Britain. Past and Present tells the story of the national growth from the day of the earliest inhabitants of the British Isles down to the present day. It is an introduction to the study of British civilisation and culture seeking to emphasize those themes and ideas that continue to fashion the national culture. The structure as well as the features of the book - the essay topics and questions, the text, the index, the illustrations, the guide for students - are all intended to stimulate interest, strengthen learning and help discover the fascination and magnificence of the British past.

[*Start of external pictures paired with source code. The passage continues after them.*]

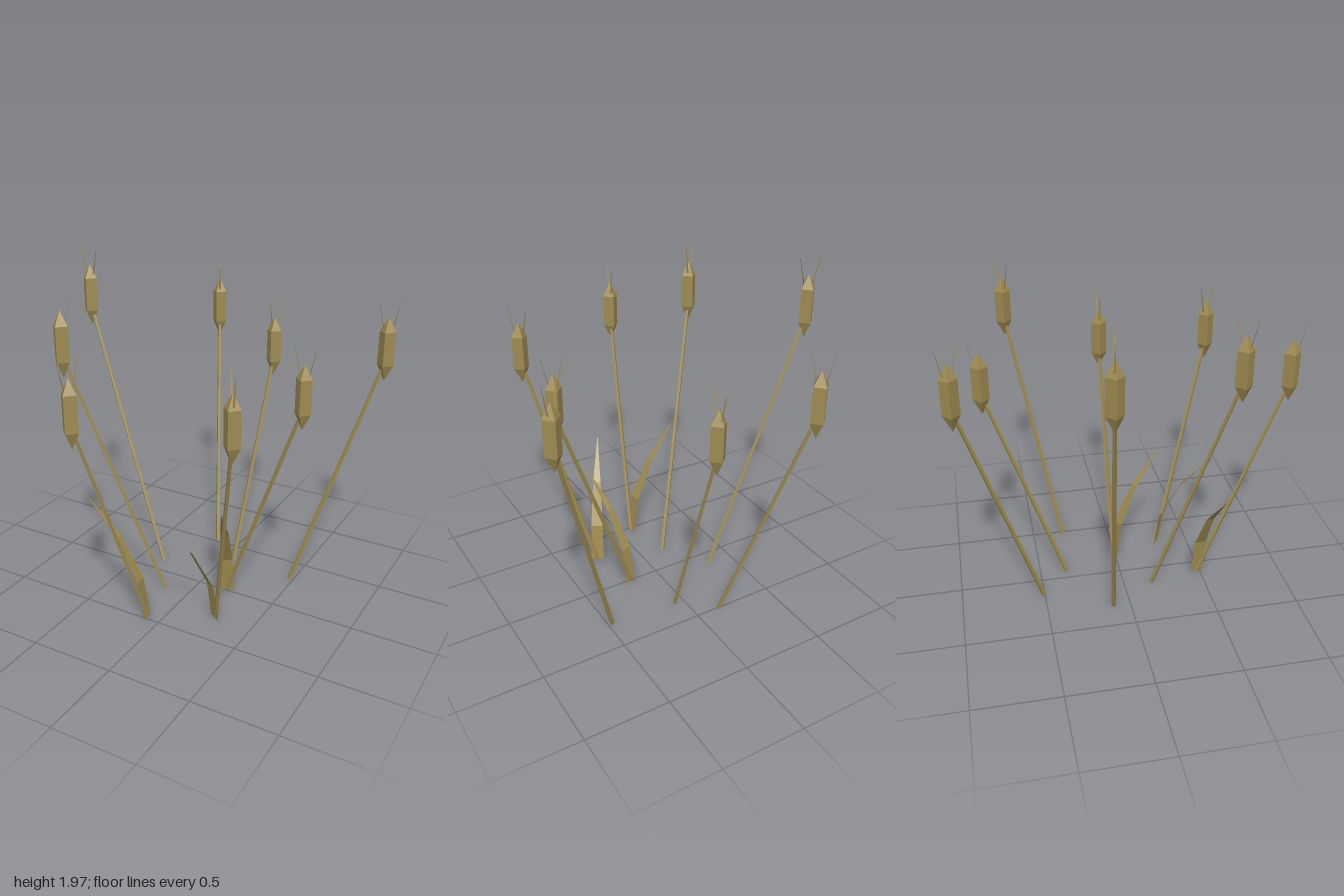
import * as THREE from 'three';

const straw = new THREE.MeshStandardMaterial({ color: 0xa08c52, flatShading: true, side: THREE.DoubleSide });
straw.name = 'straw';

// Flat ribbon through [outward, height, halfWidth] rows, starting at (x, z) and leaning along unit (dx, dz)
function ribbon(name, x, z, dx, dz, rows) {
  const pos = [], index = [];
  rows.forEach(([d, y, w], i) => {
    for (const s of [-1, 1]) pos.push(x + dx * d + s * dz * w, y, z + dz * d - s * dx * w);
    const a = i * 2;
    if (i) index.push(a - 2, a - 1, a, a - 1, a + 1, a);
  });
  const geo = new THREE.BufferGeometry();
  geo.setAttribute('position', new THREE.Float32BufferAttribute(pos, 3));
  geo.setIndex(index);
  geo.computeVertexNormals();
  const mesh = new THREE.Mesh(geo, straw);
  mesh.name = name;
  return mesh;
}

// Four-sided stalk between two points
function stalk(from, to) {
  const dir = to.clone().sub(from);
  const mesh = new THREE.Mesh(new THREE.CylinderGeometry(0.011, 0.014, dir.length(), 4), straw);
  mesh.position.copy(from).addScaledVector(dir, 0.5);
  mesh.quaternion.setFromUnitVectors(new THREE.Vector3(0, 1, 0), dir.normalize());
  mesh.name = 'stalk';
  return mesh;
}

// Grain head: square prism with pointed ends
const headGeometry = new THREE.LatheGeometry(
  [[0, 0], [0.048, 0.095], [0.048, 0.295], [0, 0.378]].map(([r, y]) => new THREE.Vector2(r, y)), 4);

// Base x, z; head x, z; height of the head's lower tip
const ears = [
  [-0.33, -0.105, -0.885, -0.2, 1.5],
  [-0.145, -0.505, -0.38, -0.945, 1.32],
  [0.062, -0.335, 0.1, -0.78, 1.16],
  [0.475, -0.305, 0.89, -0.58, 1.315],
  [0.185, -0.008, 0.63, -0.012, 1.16],
  [0.27, 0.295, 0.545, 0.655, 1.2],
  [-0.085, 0.48, -0.205, 0.935, 1.23],
  [-0.15, 0.17, -0.55, 0.535, 1.425],
];

// Base x, z; tip x, z; tip height
const leaves = [
  [0.187, -0.005, 0.31, 0.315, 0.7],
  [0.265, 0.295, 0.085, 0.602, 0.72],
  [-0.088, 0.482, -0.45, 0.527, 0.74],
];

export function createModel() {
  const group = new THREE.Group();
  group.name = 'grainStalks';

  for (const [bx, bz, hx, hz, y] of ears) {
    const ear = new THREE.Group();
    ear.name = 'ear';
    ear.add(stalk(new THREE.Vector3(bx, 0.005, bz), new THREE.Vector3(hx, y + 0.12, hz)));

    const head = new THREE.Mesh(headGeometry, straw);
    head.position.set(hx, y, hz);
    head.name = 'grainHead';
    ear.add(head);

    // Pair of bristles spreading along the lean
    const len = Math.hypot(hx - bx, hz - bz);
    for (const s of [-1, 1]) {
      ear.add(ribbon('bristle', hx, hz, s * (hx - bx) / len, s * (hz - bz) / len,
        [[0.02, y + 0.28, 0.007], [0.064, y + 0.473, 0.002]]));
    }
    group.add(ear);
  }

  // Tapering leaves bending outward
  for (const [bx, bz, tx, tz, h] of leaves) {
    const d = Math.hypot(tx - bx, tz - bz);
    group.add(ribbon('leaf', bx, bz, (tx - bx) / d, (tz - bz) / d,
      [[0, 0, 0.04], [d * 0.095, h * 0.33, 0.037], [d * 0.45, h * 0.68, 0.024], [d, h, 0.001]]));
  }
  return group;
}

It is our strong belief that only a historical narrative can provide a lively comprehension of the past. The present study is a res gestae, with a difference: while the account of economic, social and political events provides the red thread', the emphasis has been on the developments in the cultural field in particular. That is why architecture, painting, music and literature figure rather prominently in it. We have tried to identify the major turning points, the lines of force, as well the transformations of taste, in close relation with the movements representative of each period. A given civilisation is always in search for its proper representation. Britain has made a significant contribution to all these fields of human creativity, although this aspect is often underrated.
Essentially, history means people, their acts and their ceaseless changes. The picture we offer is, for that reason, partly a narrative of events, partly a description of situations, a presentation of motives, and occasionally, an analysis of characters. Were history restricted to facts and data only, without such side forays, we would be unable to learn anything genuine about the world, the functioning of institutions and gain insight into other modes of living or ways of thinking, through the sort of vicarious experience that the historical explanation presupposes.
Our aim has been to make the account as coherent and intelligible as possible, so that everything be bound up with the rest. Although the major chapters of the book can be read independently, we have done our best to maintain the proper continuity of the narrative throughout.